Don’t say that. Don’t write that. Don’t wear that. No, really: Don’t wear that.
Everybody in Hollywood wants an Oscar. Oscars beget perks. Actors field better scripts and get to charge more money. Writers get to watch A-list directors butcher their work instead of watching C-list directors butcher their work.
But with every Oscar season comes the Oscar rules. And there are rules for everyone Oscar touches. Before an Oscar hopeful can become an Oscar winner, before a journalist covering the Oscars can call it a night, before a voting Academy member can put that final check mark on that ever-important ballot, there are rules that must be followed. Like, a lot of rules.
The Bronx won’t cut it
Let’s start with the producers hoping to nab a Best Picture trophy, or maybe Best Documentary Feature. Before a film is even nominated, a Best Picture contender has to have a commercial run of a week or more in a movie theater in Los Angeles County. (Precisely 323 films met that criteria this season.)
That’s pretty reasonable compared with the rules for Best Documentary Feature. Among their requirements for consideration: Commercial runs in both Los Angeles and the Borough of Manhattan. Not Queens. Not the Bronx.
“A theatrical release in only one of the qualifying cities disqualifies a picture from Academy Awards contention in the Documentary Feature category in any year,” so sayeth the official Academy guidelines.
The film also must be in specific audio and video formats; must screen at least four times a day during its theatrical runs and during specific hours; must charge for admission; must be reviewed by a major film critic; and must be advertised in one of five specific newspapers. And oh: No dinky ads. They must be at least one inch by two inches and have particular information in them.
Congrats, now shut up
Once a film or an actor is nominated, a fresh wave of rules cascades across Beverly Hills and beyond. Most of the regulations are aimed at keeping the voting as fair as possible. The Academy’s way of doing that: controlling not only what voters get (no fancy gifts) but also what they see. And hear.
For example: A distributor can host free screenings of a nominated film for Academy members. But not, you know, excessively.
“Academy members may be invited to a maximum of four screenings of a nominated film that are preceded or followed by filmmaker Q&As,” the rules say.
Also: No free food or even free drinks may be served.
Even the design for screening passes or screener DVDs is strictly regulated: No photos on the passes. No eye-catching artwork on the DVDs.
“The cover art is like the plainest thing you’ll ever see,” voting member Stu Zakim says of the screeners he receives during Oscar season. “Sometimes you’ll see the logo from the movie, but that’s about it.”

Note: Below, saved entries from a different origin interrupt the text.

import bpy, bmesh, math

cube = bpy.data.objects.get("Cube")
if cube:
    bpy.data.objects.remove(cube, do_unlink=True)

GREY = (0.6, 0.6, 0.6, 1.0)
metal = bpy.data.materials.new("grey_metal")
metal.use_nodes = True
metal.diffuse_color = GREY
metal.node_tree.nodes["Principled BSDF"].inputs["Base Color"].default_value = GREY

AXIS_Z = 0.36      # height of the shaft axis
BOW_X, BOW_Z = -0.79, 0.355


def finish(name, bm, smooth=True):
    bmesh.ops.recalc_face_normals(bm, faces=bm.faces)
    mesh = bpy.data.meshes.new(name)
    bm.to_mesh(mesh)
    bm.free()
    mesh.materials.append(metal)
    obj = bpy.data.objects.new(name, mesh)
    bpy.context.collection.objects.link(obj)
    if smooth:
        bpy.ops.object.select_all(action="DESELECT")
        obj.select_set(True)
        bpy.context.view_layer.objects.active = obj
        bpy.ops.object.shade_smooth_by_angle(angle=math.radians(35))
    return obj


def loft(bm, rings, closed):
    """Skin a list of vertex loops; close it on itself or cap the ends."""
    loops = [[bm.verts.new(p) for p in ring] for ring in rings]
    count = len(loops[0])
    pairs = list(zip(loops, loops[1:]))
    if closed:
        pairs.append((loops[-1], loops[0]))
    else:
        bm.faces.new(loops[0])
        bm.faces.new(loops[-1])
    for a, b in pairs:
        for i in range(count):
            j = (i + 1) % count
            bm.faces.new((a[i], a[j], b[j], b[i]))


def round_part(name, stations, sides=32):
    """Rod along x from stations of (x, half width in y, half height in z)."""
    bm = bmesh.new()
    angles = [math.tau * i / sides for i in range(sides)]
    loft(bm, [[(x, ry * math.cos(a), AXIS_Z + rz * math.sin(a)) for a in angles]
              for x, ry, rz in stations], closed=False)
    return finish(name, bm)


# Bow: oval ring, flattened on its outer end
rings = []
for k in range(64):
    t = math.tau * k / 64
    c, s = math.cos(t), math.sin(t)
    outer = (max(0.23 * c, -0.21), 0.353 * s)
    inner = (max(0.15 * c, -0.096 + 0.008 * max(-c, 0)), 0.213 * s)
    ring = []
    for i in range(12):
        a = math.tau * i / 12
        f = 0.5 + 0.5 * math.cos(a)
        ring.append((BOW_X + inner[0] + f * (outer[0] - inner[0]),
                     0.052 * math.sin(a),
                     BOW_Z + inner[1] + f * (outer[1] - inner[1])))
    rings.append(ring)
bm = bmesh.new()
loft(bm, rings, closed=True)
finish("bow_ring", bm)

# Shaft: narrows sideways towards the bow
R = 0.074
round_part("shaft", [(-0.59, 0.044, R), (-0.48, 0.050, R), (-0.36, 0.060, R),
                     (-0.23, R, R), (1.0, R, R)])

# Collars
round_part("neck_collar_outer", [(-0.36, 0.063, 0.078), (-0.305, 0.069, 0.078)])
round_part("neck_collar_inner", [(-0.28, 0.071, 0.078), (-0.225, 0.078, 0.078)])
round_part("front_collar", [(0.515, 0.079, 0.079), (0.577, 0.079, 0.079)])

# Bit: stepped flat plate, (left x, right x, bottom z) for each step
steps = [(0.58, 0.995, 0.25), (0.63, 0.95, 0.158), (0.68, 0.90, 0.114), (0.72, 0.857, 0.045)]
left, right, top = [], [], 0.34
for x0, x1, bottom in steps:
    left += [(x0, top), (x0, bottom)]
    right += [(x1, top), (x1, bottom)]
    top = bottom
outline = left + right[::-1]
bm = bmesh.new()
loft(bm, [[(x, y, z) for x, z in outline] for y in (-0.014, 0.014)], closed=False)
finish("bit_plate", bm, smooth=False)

Even Oscar-related conversation has strict guidelines. Phone calls from hopefuls to Academy members can confirm an address, but not discuss a film. No emails to Academy members can extoll the virtues of a film, either.

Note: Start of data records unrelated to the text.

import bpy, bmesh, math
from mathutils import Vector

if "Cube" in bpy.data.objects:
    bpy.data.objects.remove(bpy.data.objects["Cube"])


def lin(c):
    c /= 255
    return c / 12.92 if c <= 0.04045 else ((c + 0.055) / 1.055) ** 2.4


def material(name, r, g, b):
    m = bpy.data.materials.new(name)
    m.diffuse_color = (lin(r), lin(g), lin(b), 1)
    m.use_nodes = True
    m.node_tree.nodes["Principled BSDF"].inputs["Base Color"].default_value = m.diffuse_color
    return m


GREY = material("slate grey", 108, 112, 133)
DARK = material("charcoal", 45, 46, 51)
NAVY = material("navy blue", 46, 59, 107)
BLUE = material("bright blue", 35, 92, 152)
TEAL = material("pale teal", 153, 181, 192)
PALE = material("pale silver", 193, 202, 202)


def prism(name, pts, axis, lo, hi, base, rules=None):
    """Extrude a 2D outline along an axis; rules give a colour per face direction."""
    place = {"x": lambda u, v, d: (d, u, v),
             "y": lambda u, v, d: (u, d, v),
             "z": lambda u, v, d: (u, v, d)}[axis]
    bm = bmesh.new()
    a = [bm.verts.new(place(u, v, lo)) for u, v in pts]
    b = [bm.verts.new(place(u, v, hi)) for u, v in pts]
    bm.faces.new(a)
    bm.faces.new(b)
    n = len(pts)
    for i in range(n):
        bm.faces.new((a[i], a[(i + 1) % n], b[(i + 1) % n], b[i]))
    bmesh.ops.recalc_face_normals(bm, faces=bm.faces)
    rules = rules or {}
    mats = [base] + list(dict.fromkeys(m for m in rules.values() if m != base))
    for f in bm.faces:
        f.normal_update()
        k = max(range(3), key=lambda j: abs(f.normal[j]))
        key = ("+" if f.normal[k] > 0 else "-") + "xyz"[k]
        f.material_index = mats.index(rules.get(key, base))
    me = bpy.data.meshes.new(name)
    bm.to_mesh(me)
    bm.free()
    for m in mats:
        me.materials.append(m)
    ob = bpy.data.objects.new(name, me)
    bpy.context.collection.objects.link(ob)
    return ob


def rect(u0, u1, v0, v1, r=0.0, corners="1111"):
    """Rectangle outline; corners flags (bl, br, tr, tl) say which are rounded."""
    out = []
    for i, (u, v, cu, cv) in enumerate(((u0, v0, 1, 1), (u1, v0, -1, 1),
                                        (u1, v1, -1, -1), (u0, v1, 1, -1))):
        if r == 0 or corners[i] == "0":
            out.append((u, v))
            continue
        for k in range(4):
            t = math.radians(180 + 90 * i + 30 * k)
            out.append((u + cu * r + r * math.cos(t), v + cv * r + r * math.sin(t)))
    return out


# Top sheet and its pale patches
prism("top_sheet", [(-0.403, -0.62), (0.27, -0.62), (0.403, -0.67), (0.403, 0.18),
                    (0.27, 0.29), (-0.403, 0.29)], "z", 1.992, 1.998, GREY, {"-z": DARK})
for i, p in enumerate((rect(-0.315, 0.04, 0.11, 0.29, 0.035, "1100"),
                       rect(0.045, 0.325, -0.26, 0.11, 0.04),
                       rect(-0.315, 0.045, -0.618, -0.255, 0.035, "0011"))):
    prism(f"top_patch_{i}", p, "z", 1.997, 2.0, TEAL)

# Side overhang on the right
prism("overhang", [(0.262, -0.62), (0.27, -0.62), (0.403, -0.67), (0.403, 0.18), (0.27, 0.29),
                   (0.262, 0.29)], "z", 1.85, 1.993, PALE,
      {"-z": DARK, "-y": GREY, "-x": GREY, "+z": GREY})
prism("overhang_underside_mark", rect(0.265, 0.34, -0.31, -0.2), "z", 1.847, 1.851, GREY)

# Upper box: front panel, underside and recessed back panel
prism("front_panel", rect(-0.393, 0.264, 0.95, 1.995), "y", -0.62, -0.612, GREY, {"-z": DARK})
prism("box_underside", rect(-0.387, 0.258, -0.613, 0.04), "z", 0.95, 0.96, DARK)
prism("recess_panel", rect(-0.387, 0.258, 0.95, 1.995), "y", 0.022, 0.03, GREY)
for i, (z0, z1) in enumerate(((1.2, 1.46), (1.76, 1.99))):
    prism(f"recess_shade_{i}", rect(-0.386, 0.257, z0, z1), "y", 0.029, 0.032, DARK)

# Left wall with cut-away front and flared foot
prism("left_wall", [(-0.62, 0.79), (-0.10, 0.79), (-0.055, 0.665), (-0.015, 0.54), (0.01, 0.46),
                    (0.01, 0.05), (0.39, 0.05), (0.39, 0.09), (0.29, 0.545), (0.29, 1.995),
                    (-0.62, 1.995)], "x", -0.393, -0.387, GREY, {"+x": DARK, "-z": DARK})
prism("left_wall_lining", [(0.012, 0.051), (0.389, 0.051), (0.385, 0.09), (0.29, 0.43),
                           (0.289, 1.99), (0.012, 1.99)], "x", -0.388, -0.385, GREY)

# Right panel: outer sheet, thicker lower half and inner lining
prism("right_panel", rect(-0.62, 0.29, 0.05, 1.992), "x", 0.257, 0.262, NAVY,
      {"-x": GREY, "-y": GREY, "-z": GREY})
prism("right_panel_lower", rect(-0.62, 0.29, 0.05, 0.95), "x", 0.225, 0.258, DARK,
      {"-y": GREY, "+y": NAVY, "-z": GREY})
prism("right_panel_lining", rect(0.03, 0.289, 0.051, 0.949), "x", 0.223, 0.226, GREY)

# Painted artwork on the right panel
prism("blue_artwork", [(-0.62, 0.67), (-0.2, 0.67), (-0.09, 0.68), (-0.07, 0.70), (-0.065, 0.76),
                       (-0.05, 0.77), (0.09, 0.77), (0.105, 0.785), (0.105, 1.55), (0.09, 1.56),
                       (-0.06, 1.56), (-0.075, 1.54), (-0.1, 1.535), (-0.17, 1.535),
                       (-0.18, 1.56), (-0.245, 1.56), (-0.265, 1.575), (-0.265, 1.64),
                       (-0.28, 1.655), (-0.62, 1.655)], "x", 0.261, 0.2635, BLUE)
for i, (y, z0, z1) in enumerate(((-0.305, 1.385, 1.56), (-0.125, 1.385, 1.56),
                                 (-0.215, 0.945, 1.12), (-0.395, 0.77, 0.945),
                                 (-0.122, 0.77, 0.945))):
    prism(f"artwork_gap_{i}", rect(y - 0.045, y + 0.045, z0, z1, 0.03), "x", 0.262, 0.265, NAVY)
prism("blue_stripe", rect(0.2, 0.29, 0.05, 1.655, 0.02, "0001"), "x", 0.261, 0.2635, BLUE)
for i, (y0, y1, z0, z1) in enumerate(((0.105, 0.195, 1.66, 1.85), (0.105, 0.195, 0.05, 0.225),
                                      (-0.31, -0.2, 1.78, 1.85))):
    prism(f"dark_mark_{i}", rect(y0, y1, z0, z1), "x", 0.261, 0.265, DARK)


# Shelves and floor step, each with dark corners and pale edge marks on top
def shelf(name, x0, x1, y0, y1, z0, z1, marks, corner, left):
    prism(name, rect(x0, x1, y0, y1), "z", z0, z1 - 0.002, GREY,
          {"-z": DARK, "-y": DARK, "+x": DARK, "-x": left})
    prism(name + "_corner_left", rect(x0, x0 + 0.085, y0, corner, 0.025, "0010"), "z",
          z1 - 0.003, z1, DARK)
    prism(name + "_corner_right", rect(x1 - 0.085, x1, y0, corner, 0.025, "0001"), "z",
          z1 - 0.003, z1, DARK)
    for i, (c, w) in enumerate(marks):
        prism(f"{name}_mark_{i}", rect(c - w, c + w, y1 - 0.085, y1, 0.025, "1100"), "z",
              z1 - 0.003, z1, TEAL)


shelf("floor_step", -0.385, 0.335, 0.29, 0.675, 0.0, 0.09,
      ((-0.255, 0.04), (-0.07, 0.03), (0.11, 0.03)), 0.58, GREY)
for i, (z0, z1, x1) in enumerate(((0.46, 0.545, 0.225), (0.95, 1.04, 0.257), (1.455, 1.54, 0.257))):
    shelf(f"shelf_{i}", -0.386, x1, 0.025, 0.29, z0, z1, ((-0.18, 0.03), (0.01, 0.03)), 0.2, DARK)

No shoes, no tie, big problem
Finally it’s time for the big night. And with it comes a big dress code, and not for the people you may think.
“The invitation says black tie,” says Zakim, who has attended the event. “But there’s always going to be some clown who shows up in jeans.”
If that clown is a nominee, no biggie; when writer Larry McMurtry won an Oscar for his work on the screen adaptation of Brokeback Mountain, he wore a dinner jacket, tie, jeans and boots.
But if said clown is a journalist, beware: The Academy can, and does, kick out journalists who do not abide by the Oscar-night black tie rule.
Even Oscar screenings have been known to enforce dress codes.
“This season I went to two voter screenings at the Metropolitan Club in New York,” Zakim recalls. “And the invitation said ‘jacket and tie required’.
“But it’s the Oscars. What are you going to do? You swallow your pride and put on a suit, you know?”